By Allison Proffitt
August 23, 2021 | Researchers at the Department of Energy’s Oak Ridge National Laboratory have developed a robotic disassembly system for spent electric vehicle battery packs to safely and efficiently recycle and reuse critical materials while reducing toxic waste.
With the anticipated growth in EVs over the next two decades comes the issue of how to recycle the large lithium-ion battery packs that power them. The need is expected to be significant.
“All one must do is turn on the news each evening to hear stories about the global supply of rare earth minerals becoming more complex and monopolized,” ORNL’s Tim McIntyre, staff scientist and principal investigator in the Energy Science and Technology Directorate, told Battery Power. “Access to critical materials has become a national security issue for the United States. Greater awareness of challenged supply chains is as critical as the materials themselves.”
Only a small percentage of lithium-ion vehicle batteries are recycled today, and the majority of the processes used to do so are not automated. To make recycling more economically feasible, it must be done at high throughput and be flexible enough to process multiple consumer products in a single facility.
To address that, engineers at ORNL’s Grid Research Integration and Deployment Center have been working to show that robots can accelerate disassembly and make the process safer for workers while greatly increasing throughput.
Whether a recycler simply wants to get through the outer housing to access batteries and replace worn components, or completely recycle battery stacks for recovery of cobalt, lithium, metal foils and other materials, the first step is battery diagnostics for safe and efficient handling and disassembly.
“With our system, when the robot picks up the battery pack and puts it on the production line, it marks the last time a human will touch it until it’s in pieces and parts,” McIntyre said.
Limiting human interaction is important for both safety and efficiency. The robots swiftly remove bolts and other housing regardless of any remaining charge, whereas human operators must undertake an exacting, lengthy process to discharge used batteries before breaking them down manually. Automated disassembly reduces human exposure to toxic chemicals found inside the batteries and high power levels that are approaching the 900-volt level in some newer vehicles.
The automated system has been in development since July 2019 with several demonstrations and was developed as part of DOE’s Critical Materials Institute. Thus far, the robotic disassembly process has disassembled a few dozen batteries, McIntyre said, concentrating instead on handling a variety of pack configurations.
“The process has been designed with flexibility in mind. Detailed disassembly maps are created by a metrology system. If a stack is recognized by our vision system, the disassembly maps are uploaded to guide the disassembly process. If a stack is not recognized, it is diverted to the metrology station for fastener mapping. Our market analysis suggests many battery stacks will be duplicates. With the ability to map and store until significant duplicates are aggregated, the disassembly process can be optimized by AI tools.
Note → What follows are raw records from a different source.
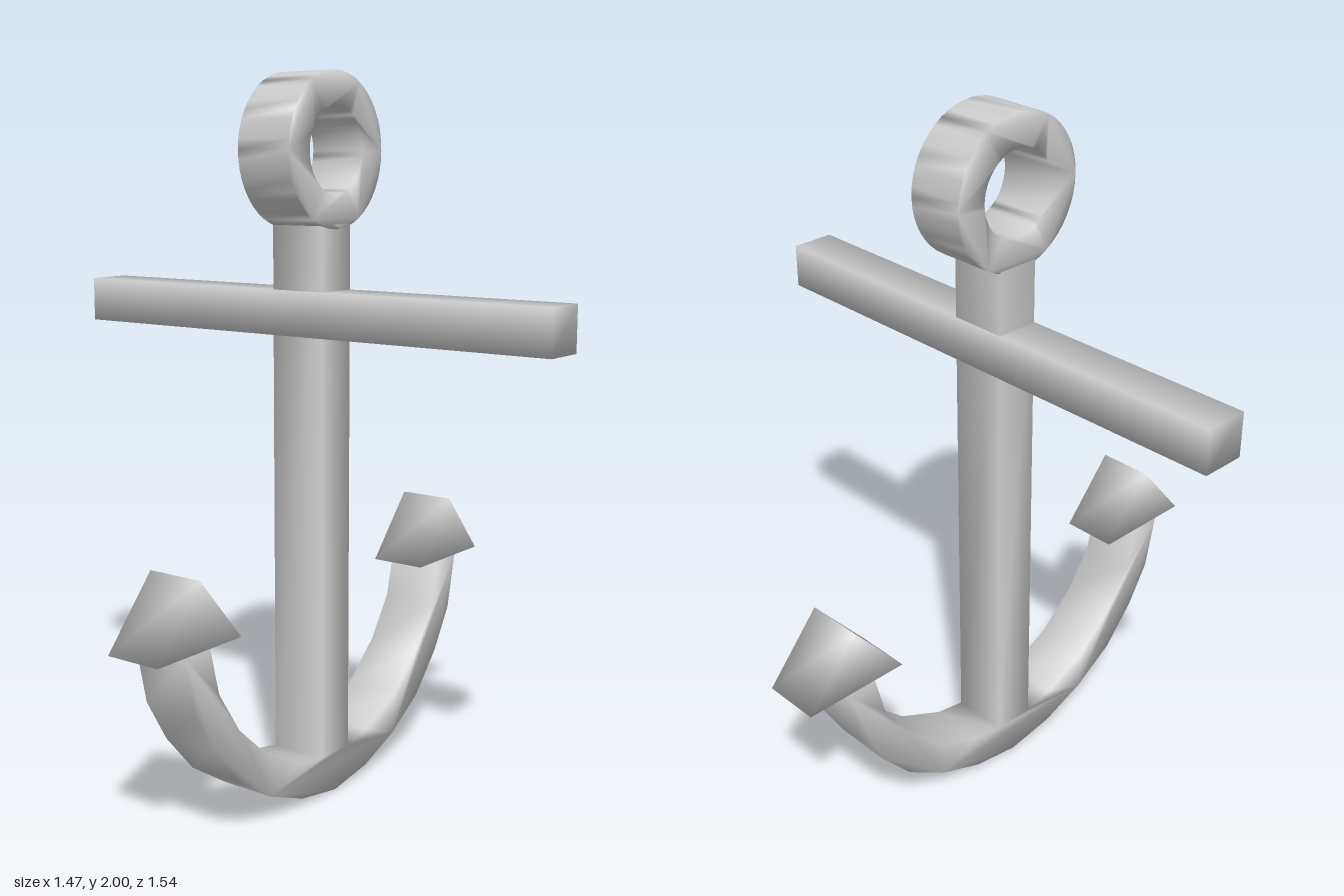
import * as THREE from 'three';
import { mergeVertices } from 'three/addons/utils/BufferGeometryUtils.js';

const DEPTH = 0.166;  // thickness of the flat-cut parts
const AXIS = -0.012;  // x of the shank's centre line

export function createModel() {
  const model = new THREE.Group();
  const material = new THREE.MeshStandardMaterial({ color: 0xcccccc });

  // Weld corners so normals blend softly across the edges
  function addPart(name, geometry, x = 0, y = 0) {
    geometry.deleteAttribute('normal');
    geometry.deleteAttribute('uv');
    const welded = mergeVertices(geometry);
    welded.computeVertexNormals();
    const mesh = new THREE.Mesh(welded, material);
    mesh.name = name;
    mesh.position.set(x, y, 0);
    model.add(mesh);
  }

  function slab(shape, curveSegments = 12) {
    return new THREE.ExtrudeGeometry(shape, { depth: DEPTH, bevelEnabled: false, curveSegments })
      .translate(0, 0, -DEPTH / 2);
  }

  const polygon = (points) => new THREE.Shape(points.map(([x, y]) => new THREE.Vector2(x, y)));

  // Shank and curved arms: right half of the outline, mirrored to the left
  const half = [
    [0.15, 0.025], [0.29, 0.08], [0.42, 0.165], [0.52, 0.28], [0.59, 0.4], [0.625, 0.56],
    [0.53, 0.56], [0.498, 0.43], [0.42, 0.31], [0.3, 0.2], [0.155, 0.132], [0.0625, 0.115],
    [0.0625, 1.6],
  ];
  const mirrored = half.map(([x, y]) => [-x, y]).reverse();
  addPart('shankAndArms', slab(polygon([[0, 0], ...half, ...mirrored])), AXIS);

  // Arrow-shaped flukes on the arm tips
  for (const [name, x] of [['leftFluke', 0.578], ['rightFluke', -0.578]]) {
    addPart(name, slab(polygon([[-0.158, 0], [0.158, 0], [0, 0.185]])), x, 0.56);
  }

  // Ring at the top
  const ring = new THREE.Shape().absarc(0, 0, 0.207, 0, Math.PI * 2);
  ring.holes.push(new THREE.Path().absarc(0, 0, 0.117, 0, Math.PI * 2, true));
  addPart('ring', slab(ring, 24), AXIS, 1.793);

  // Stock crossing the shank from front to back
  addPart('stock', new THREE.BoxGeometry(0.126, 0.124, 1.54), AXIS, 1.36);

  return model;
}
In cases where (one-of a-kind) tooling is needed, rapid prototyping with additive manufacturing can be employed to design and build those tools.”
The work builds on expertise developed in previous ORNL projects for the CMI that focused on robotic disassembly of hard drives for recovery of rare-earth magnets. Engineers also proved that those magnets can be directly reused in electric motors.
“Automatic disassembly of components containing critical materials not only eliminates labor-intensive manual disassembly but provides for an efficient process to separate the components into higher value streams where the critical materials are concentrated into individual feedstocks for recycle processing,” said CMI Director Tom Lograsso in a press release about the work. “This added value is an important part of establishing an economically viable process.”
The next step is to build the process up to commercial scale and develop a supply chain for spent batteries. “A consistent supply chain for Li-ion batteries must be established. With many EV/HEV battery stacks reaching their end-of-first-life, battery stack supplies will develop,” McIntyre believes. “ORNL has been in discussion with companies capable of providing these aggregation services,” he added.
The team also see opportunities to apply the same kind of disassembly system to electric vehicle drive trains for recovery of materials such as rare earth magnets, copper, steel and intact power electronics.